On Sunday at church, we met many smiling friendly people.  At least 2 of them told us stories about the war in Burundi between the Tutsis and the Hutus.  One old man told us about his 12 year old son who was burned alive in his school.  His wife never recovered from all that happened during the war and died about 3 yrs after her son.  A young man was orphaned during the war.  He was in his mother's arms when she and his father were killed.  He was lying in the road beside his mother when a woman came by and took him home with her.  She raised him until he was 12, at which point she died and he was orphaned again.  This time he went to an orphanage where he spent the rest of his childhood.  While there he met a member of the church and became converted and baptized.  Now he is leaving on a mission in 2 weeks.

Sunday, March 23, 2014

The 1st Sunday we were in Lubumbashi was Stake Conference.  We arrived 45 minutes before it was to start and found that the chapel and most of the cultural hall were already full of faithful Saints!  In fact there was a 50 voice chorus who sang as prelude music, during the meeting, and as postlude music with an enthusiasm and volume that would be hard to equal.  The meeting was great!  Here are a couple of photos of the meeting and of the kids on the lawn following the meeting.

After a week at the mission home, we were sent to Bujumbura, Burundi.  It is a beautiful, green country whose people still bear the scars of the massacres between the Tutsis and the Hutus.
We went shopping for fish not long after we arrive.  We found a nice sangala fish from Lake Tangynika.  It was swarming with flies, but fresh nonetheless!  The vendor filleted it for us on the spot.

Monday, March 17, 2014

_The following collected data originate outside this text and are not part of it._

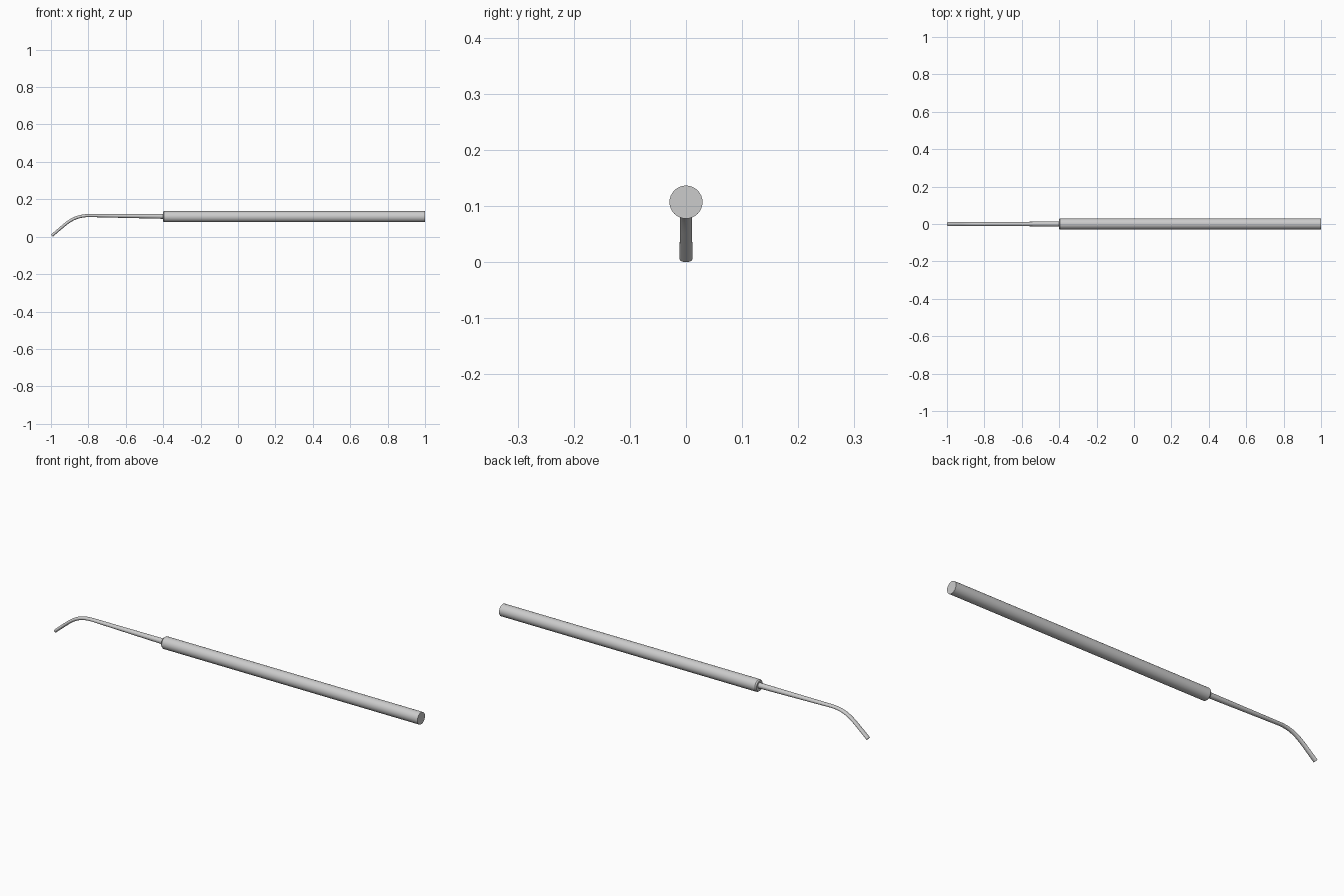
import bpy, bmesh, math
from mathutils import Vector

if "Cube" in bpy.data.objects:
    bpy.data.objects.remove(bpy.data.objects["Cube"])

ZC = 0.107


def loft(name, rings):
    """Skin elliptical rings: (centre, in-plane normal, half width y, half thickness)."""
    n = 32
    bm = bmesh.new()
    loops = []
    for c, nor, ry, rn in rings:
        loops.append([bm.verts.new(c + Vector((0, 1, 0)) * ry * math.cos(2 * math.pi * i / n)
                                   + nor * rn * math.sin(2 * math.pi * i / n)) for i in range(n)])
    for a, b in zip(loops, loops[1:]):
        for i in range(n):
            j = (i + 1) % n
            bm.faces.new((a[i], a[j], b[j], b[i]))
    bm.faces.new(loops[0])
    bm.faces.new(loops[-1])
    bmesh.ops.recalc_face_normals(bm, faces=bm.faces)
    me = bpy.data.meshes.new(name)
    bm.to_mesh(me)
    bm.free()
    ob = bpy.data.objects.new(name, me)
    bpy.context.collection.objects.link(ob)
    bpy.ops.object.select_all(action='DESELECT')
    bpy.context.view_layer.objects.active = ob
    ob.select_set(True)
    bpy.ops.object.shade_smooth_by_angle(angle=math.radians(30))
    return ob


# Round handle with a small chamfer at the shaft end
up = Vector((0, 0, 1))
loft("handle", [(Vector((x, 0, ZC)), up, r, r)
                for x, r in ((-0.402, 0.025), (-0.396, 0.0295), (1.0, 0.0295))])

# Tapered shaft: straight run, smooth bend, then straight slanted tip
path = [(-0.39, 0.109), (-0.60, 0.111), (-0.79, 0.113)]
p0, p1, p2, p3 = (Vector(p) for p in ((-0.79, 0.113), (-0.855, 0.1135), (-0.89, 0.095), (-0.935, 0.057)))
for k in range(1, 15):
    t = k / 14
    p = p0 * (1 - t) ** 3 + p1 * 3 * t * (1 - t) ** 2 + p2 * 3 * t * t * (1 - t) + p3 * t ** 3
    path.append((p.x, p.y))
path.append((-0.9952, 0.0057))

rings = []
for i, (x, z) in enumerate(path):
    a, b = path[max(i - 1, 0)], path[min(i + 1, len(path) - 1)]
    d = Vector((b[0] - a[0], 0, b[1] - a[1])).normalized()
    nor = Vector((d.z, 0, -d.x))
    s = min(1, (-0.39 - x) / 0.40)
    tip = max(0, (-0.85 - x) / 0.145)
    ry = 0.0135 - 0.0035 * s + 0.0015 * tip
    rn = 0.0135 - 0.0055 * s - 0.0005 * tip
    rings.append((Vector((x, 0, z)), nor, ry, rn))
loft("hooked_shaft", rings)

This is a picture of the mission home in Lubumbashi.  It is in a walled compound with several smaller buildings.  Guards  open and close the gates for you.
Bonjour, tout le monde!  We arrived in Lubumbashi, DRC last Wednesday.  Two days later there was a zone missionary conference here at the mission home.  About 30 missionaries attended.  After the meeting, we had dinner together.  One of the dishes that was served was an African dish called fufu.  Fufu is white cornmeal and water boiled together on top of the stove until it becomes thick enough to form into softball sized globs.  It is then served with a sauce consisting of dried eels and sweet potato leaves. Yum!  Here is a photo of the missionary who helped make the fufu.